School Climate & Safety News in Brief

Federal Directive Hasn’t Changed Discipline Practices, Survey Finds

By Evie Blad — May 08, 2018 1 min read
  • Save to favorites
  • Print

A new survey by the AASA, the School Superintendents Association, reveals that few districts modified their discipline policies and practices as a result of guidance that came out of the Obama administration.

The survey of 950 district leaders in 47 states comes at a time when U.S. Secretary of Education Betsy DeVos is considering revoking the guidance, which aims to drive down racially disparate rates of discipline.

Of those that made changes because of the directive, 4.5 percent of respondents, less than 1 percent of all respondents, indicated that it had a negative or very negative impact on staff members’ ability to address disciplinary issues. And 44 percent of respondents who’d made changes because of the guidance, 7 percent of total respondents, indicated that it has been a positive experience.

That’s not to say that schools haven’t changed their discipline policies, but most haven’t cited the guidance as the cause for doing so. Some instead pointed to more aggressive use of systemic investigations by the Department of Education’s office for civil rights that started in 2009.

Related Tags:

A version of this article appeared in the May 09, 2018 edition of Education Week as Federal Directive Hasn’t Changed Discipline Practices, Survey Finds

Events

This content is provided by our sponsor. It is not written by and does not necessarily reflect the views of Education Week's editorial staff.
Sponsor
Student Well-Being Webinar
A Whole Child Approach to Supporting Positive Student Behavior 
To improve student behavior, it’s important to look at the root causes.
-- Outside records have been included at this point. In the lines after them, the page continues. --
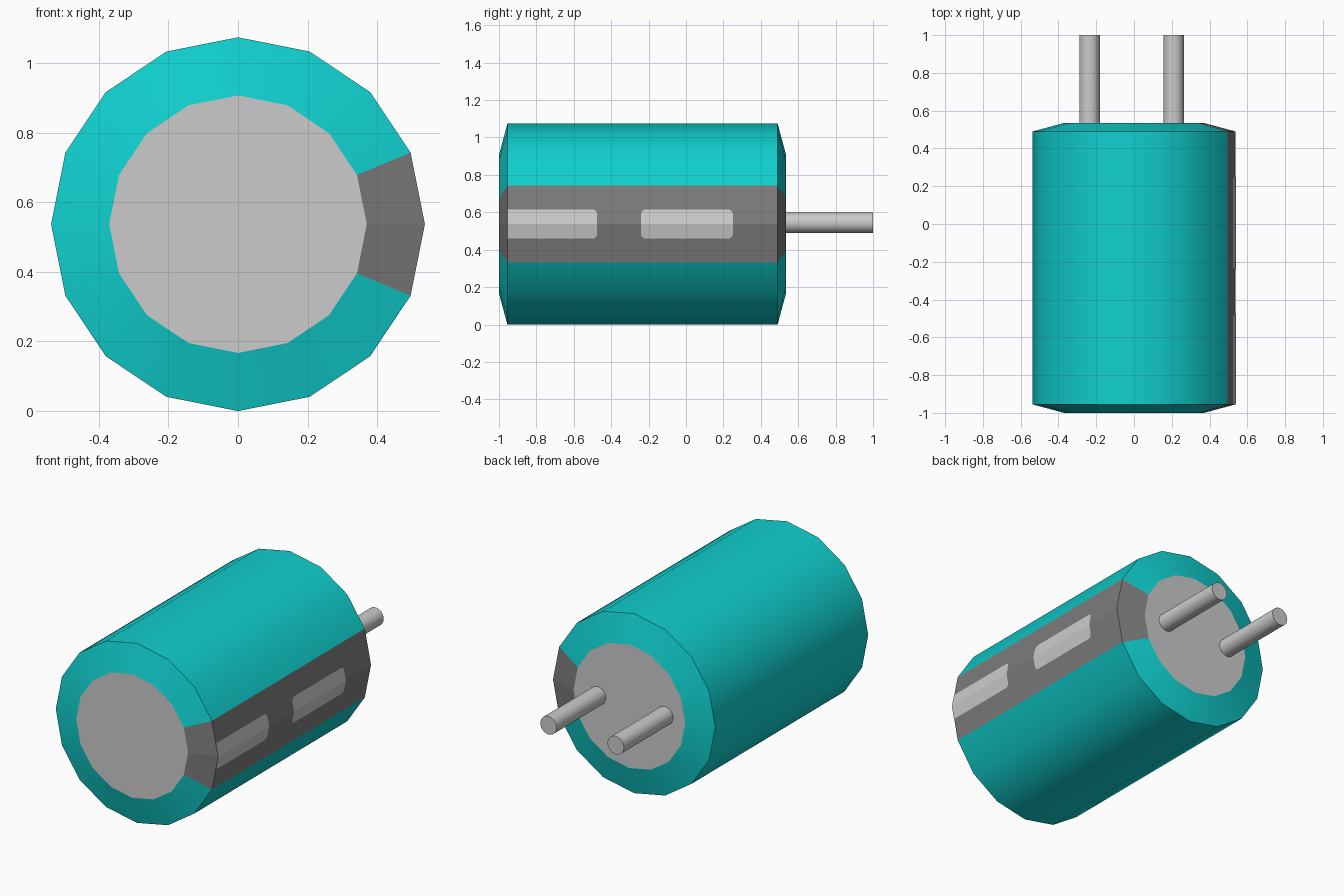
import bpy, bmesh, math

cube = bpy.data.objects.get("Cube")
if cube:
    bpy.data.objects.remove(cube, do_unlink=True)

SIDES = 16
R = 0.537       # can radius, also the height of its axis
CAP_R = 0.37
FRONT, BACK = -1.0, 0.535
BEVEL = 0.045


def material(name, rgb):
    m = bpy.data.materials.new(name)
    m.use_nodes = True
    colour = (*rgb, 1.0)
    m.diffuse_color = colour
    m.node_tree.nodes["Principled BSDF"].inputs["Base Color"].default_value = colour
    return m


teal = material("teal sleeve", (0.005, 0.63, 0.62))
dark = material("dark grey stripe", (0.2, 0.2, 0.2))
light = material("light grey metal", (0.6, 0.6, 0.6))


def finish(name, bm, mats):
    mesh = bpy.data.meshes.new(name)
    bm.to_mesh(mesh)
    bm.free()
    obj = bpy.data.objects.new(name, mesh)
    bpy.context.collection.objects.link(obj)
    for m in mats:
        mesh.materials.append(m)
    return obj


def smooth(obj):
    bpy.ops.object.select_all(action='DESELECT')
    obj.select_set(True)
    bpy.context.view_layer.objects.active = obj
    bpy.ops.object.shade_smooth_by_angle(angle=math.radians(30))


def lathe(name, profile, sides, cx, cz, mats):
    """Closed solid of revolution about a y axis, from (y, radius) pairs."""
    bm = bmesh.new()
    rings = []
    for y, r in profile:
        rings.append([bm.verts.new((cx + r * math.cos(math.tau * i / sides), y,
                                    cz + r * math.sin(math.tau * i / sides)))
                      for i in range(sides)])
    for a, b in zip(rings, rings[1:]):
        for i in range(sides):
            j = (i + 1) % sides
            bm.faces.new((a[i], b[i], b[j], a[j]))
    bm.faces.new(rings[0])
    bm.faces.new(rings[-1][::-1])
    bmesh.ops.recalc_face_normals(bm, faces=bm.faces)
    obj = finish(name, bm, mats)
    smooth(obj)
    return obj


# Can body: teal sleeve, dark stripe on the two +x facets, bare metal end caps
body = lathe("can_body", [(FRONT, CAP_R), (FRONT + BEVEL, R), (BACK - BEVEL, R), (BACK, CAP_R)],
             SIDES, 0, R, [teal, dark, light])
for p in body.data.polygons:
    angle = abs(math.atan2(p.center.z - R, p.center.x))
    if abs(p.normal.y) > 0.99:
        p.material_index = 2
    elif angle < math.tau / SIDES:
        p.material_index = 1
    p.use_smooth = p.material_index == 0

# Two wire leads at the back
for name, x in (("right_lead", -0.235), ("left_lead", 0.21)):
    lathe(name, [(BACK - 0.01, 0.054), (1.0, 0.054)], 32, x, R + 0.007, [light])


# Polarity dashes: thin rounded plates folded over the stripe's middle edge
def dash(name, y0, y1, r0, r1):
    half, lift = 0.078, 0.002
    bm = bmesh.new()

    def vert(y, h):
        x = R + lift - abs(h) * math.tan(math.pi / SIDES)
        return bm.verts.new((x, y, R + h))

    start, end = vert(y0, 0), vert(y1, 0)
    for side in (1, -1):
        outline = [start]
        for y, r, s in ((y0, r0, 1), (y1, r1, -1)):
            steps = 5 if r else 1
            arc = []
            for k in range(steps):
                t = math.pi / 2 * k / max(steps - 1, 1)
                arc.append((y + s * r * (1 - math.cos(t)), half - r * (1 - math.sin(t))))
            if s < 0:
                arc.reverse()
            outline += [vert(py, side * h) for py, h in arc]
        outline.append(end)
        face = bm.faces.new(outline)
        face.normal_update()
        if face.normal.x < 0:
            face.normal_flip()
    finish(name, bm, [light])


dash("front_dash", FRONT + BEVEL, -0.475, 0, 0.025)
dash("back_dash", -0.24, 0.25, 0.025, 0.025)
Social-emotional learning may play a preventative role.

A whole child approach can proactively support positive student behaviors.

Join this webinar to learn how.
Content provided by Panorama
Recruitment & Retention Live Online Discussion A Seat at the Table: Why Retaining Education Leaders of Color Is Key for Student Success
Today, in the United States roughly 53 percent of our public school students are young people of color, while approximately 80 percent of the educators who lead their classrooms, schools, and districts are white. Racial
Jobs January 2022 Virtual Career Fair for Teachers and K-12 Staff
Find teaching jobs and other jobs in K-12 education at the EdWeek Top School Jobs virtual career fair.
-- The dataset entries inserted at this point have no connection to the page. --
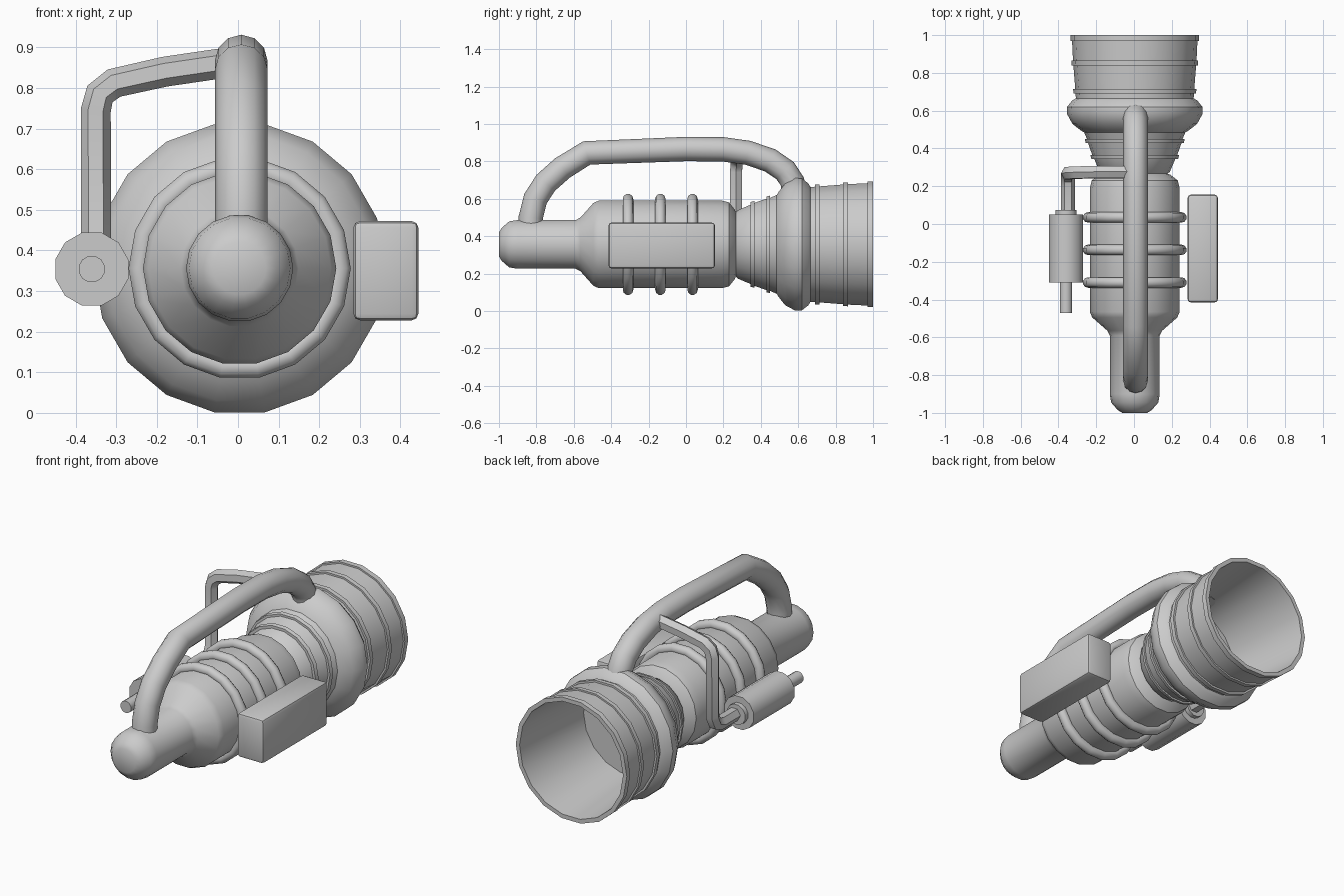
import bpy
import bmesh
import math
from mathutils import Vector

cube = bpy.data.objects.get("Cube")
if cube:
    bpy.data.objects.remove(cube, do_unlink=True)

grey = bpy.data.materials.new("plain grey")
grey.use_nodes = True
grey.diffuse_color = (0.6, 0.6, 0.6, 1)
grey.node_tree.nodes["Principled BSDF"].inputs["Base Color"].default_value = grey.diffuse_color

AXIS = Vector((0.004, 0, 0.356))      # main barrel axis
SIDE = Vector((-0.36, 0, 0.354))      # side canister axis


def select_only(ob):
    bpy.ops.object.select_all(action='DESELECT')
    ob.select_set(True)
    bpy.context.view_layer.objects.active = ob


def finish(ob, angle=35):
    ob.data.materials.clear()
    ob.data.materials.append(grey)
    select_only(ob)
    bpy.ops.object.shade_smooth_by_angle(angle=math.radians(angle))
    return ob


def from_bmesh(name, bm, angle=35):
    bmesh.ops.remove_doubles(bm, verts=bm.verts, dist=0.0001)
    bmesh.ops.recalc_face_normals(bm, faces=bm.faces)
    mesh = bpy.data.meshes.new(name)
    bm.to_mesh(mesh)
    bm.free()
    ob = bpy.data.objects.new(name, mesh)
    bpy.context.collection.objects.link(ob)
    return finish(ob, angle)


def lathe(name, profile, centre=AXIS, sides=18, closed=False, angle=35):
    """Spin (y, radius) points around an axis parallel to y."""
    bm = bmesh.new()
    rings = []
    for y, r in profile:
        turns = [(k + 0.5) * math.tau / sides for k in range(sides)]
        rings.append([bm.verts.new(centre + Vector((r * math.sin(a), y, r * math.cos(a))))
                      for a in turns])
    pairs = list(zip(rings, rings[1:]))
    if closed:
        pairs.append((rings[-1], rings[0]))
    for a, b in pairs:
        for k in range(sides):
            n = (k + 1) % sides
            bm.faces.new((a[k], a[n], b[n], b[k]))
    return from_bmesh(name, bm, angle)


def tube(name, points, radius, resolution):
    """Sweep a round section along a path."""
    curve = bpy.data.curves.new(name, 'CURVE')
    curve.dimensions = '3D'
    curve.bevel_depth = radius
    curve.bevel_resolution = resolution
    curve.use_fill_caps = True
    spline = curve.splines.new('POLY')
    spline.points.add(len(points) - 1)
    for p, co in zip(spline.points, points):
        p.co = (*co, 1)
    ob = bpy.data.objects.new(name, curve)
    bpy.context.collection.objects.link(ob)
    select_only(ob)
    bpy.ops.object.convert(target='MESH')
    return finish(bpy.context.view_layer.objects.active, 40)


# Barrel with narrow rounded nose
lathe("barrel", [(-1, 0), (-1, 0.065), (-0.985, 0.09), (-0.945, 0.125), (-0.9, 0.132),
                 (-0.59, 0.132), (-0.565, 0.145), (-0.495, 0.225), (-0.465, 0.238),
                 (0.19, 0.238), (0.23, 0.228), (0.26, 0.19), (0.275, 0.15), (0.275, 0)])

# Stepped neck, flange and open bell in one hollow shell
lathe("bell", [(0.25, 0), (0.25, 0.15), (0.275, 0.185), (0.345, 0.215), (0.345, 0.23),
               (0.365, 0.235), (0.365, 0.225), (0.43, 0.248), (0.43, 0.26),
               (0.45, 0.265), (0.45, 0.253), (0.485, 0.268), (0.495, 0.285),
               (0.53, 0.33), (0.585, 0.36), (0.62, 0.358), (0.655, 0.33), (0.665, 0.312),
               (0.69, 0.313), (0.69, 0.325), (0.715, 0.326), (0.715, 0.315),
               (0.84, 0.325), (0.84, 0.335), (0.865, 0.336), (0.865, 0.327),
               (0.97, 0.332), (0.97, 0.341), (1, 0.341), (1, 0.318),
               (0.5, 0.275), (0.5, 0)])

# Three clamp rings around the barrel
for i, y in enumerate((-0.31, -0.137, 0.035)):
    section = [(y + 0.028 * math.cos(k * math.tau / 10), 0.247 + 0.028 * math.sin(k * math.tau / 10))
               for k in range(10)]
    lathe(f"clamp_ring_{i + 1}", section, closed=True, angle=50)

# Arched carrying handle from nose to flange
arch = [(-0.83, 0.42), (-0.83, 0.5), (-0.805, 0.6), (-0.75, 0.685), (-0.66, 0.765),
        (-0.53, 0.845), (0, 0.866), (0.2, 0.864), (0.33, 0.846), (0.45, 0.805),
        (0.53, 0.75), (0.57, 0.69), (0.575, 0.63)]
tube("handle", [(0.008, y, z) for y, z in arch], 0.065, 4)

# Side canister with spout and rear collar
lathe("canister", [(-0.31, 0), (-0.31, 0.093), (0.05, 0.093), (0.05, 0)], SIDE, 12)
lathe("canister_spout", [(-0.47, 0), (-0.47, 0.033), (-0.3, 0.033)], SIDE, 12)
lathe("canister_collar", [(0.04, 0.057), (0.075, 0.057), (0.075, 0)], SIDE, 12)

# Feed pipe from the canister up to the handle
tube("feed_pipe", [(-0.35, 0.05, 0.354), (-0.35, 0.2, 0.354), (-0.35, 0.245, 0.37),
                   (-0.35, 0.268, 0.42), (-0.35, 0.268, 0.745), (-0.34, 0.27, 0.785),
                   (-0.305, 0.272, 0.812), (-0.18, 0.275, 0.84), (-0.03, 0.275, 0.862)],
     0.037, 1)

# Box on the other side with softened edges
bm = bmesh.new()
bmesh.ops.create_cube(bm, size=1)
bmesh.ops.scale(bm, vec=(0.16, 0.57, 0.244), verts=bm.verts)
bmesh.ops.translate(bm, vec=(0.364, -0.13, 0.35), verts=bm.verts)
bmesh.ops.bevel(bm, geom=bm.edges[:], offset=0.016, segments=2, profile=0.5, affect='EDGES')
from_bmesh("side_box", bm, 30)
EdWeek Top School Jobs

Teacher Jobs
Search over ten thousand teaching jobs nationwide — elementary, middle, high school and more.
View Jobs
Principal Jobs
Find hundreds of jobs for principals, assistant principals, and other school leadership roles.
View Jobs
Administrator Jobs
Over a thousand district-level jobs: superintendents, directors, more.
View Jobs
Support Staff Jobs
Search thousands of jobs, from paraprofessionals to counselors and more.
View Jobs

Read Next

School Climate & Safety What the Research Says Bullying Dropped as Students Spent Less Time in In-Person Classes During Pandemic
Researchers based their findings on an analysis of internet searches on online and school-based harassment.
5 min read
Cyber bullying concept. Paper cut Woman head silhouette with bullying messages like disgusting, OMG!!, loser, hate, ugly, and stupid.
iStock/Getty Images Plus
School Climate & Safety Interactive School Shootings This Year: How Many and Where
Education Week is tracking K-12 school shootings in 2022. See the number of incidents and where they occurred in our map and data table.
2 min read
Sign indicating school zone.
iStock/Getty
School Climate & Safety Infographic School Shootings in 2021: 4 Takeaways, in Charts
In 2021, there were 34 school shootings that hurt or killed people, the most since 2018. Here's what we know about school shootings this year.
Illustration of a gun and a school in the background.
iStock/Getty collage
School Climate & Safety Opinion Assessing Shooting Threats Is a Matter of Life or Death. Why Aren't Experts Better at It?
To take the right actions before the next tragedy occurs, schools need all the help they can get, write three experts.
David Riedman, Jillian Peterson & James Densley
5 min read
Conceptual illustration of young person in crisis
iStock/Getty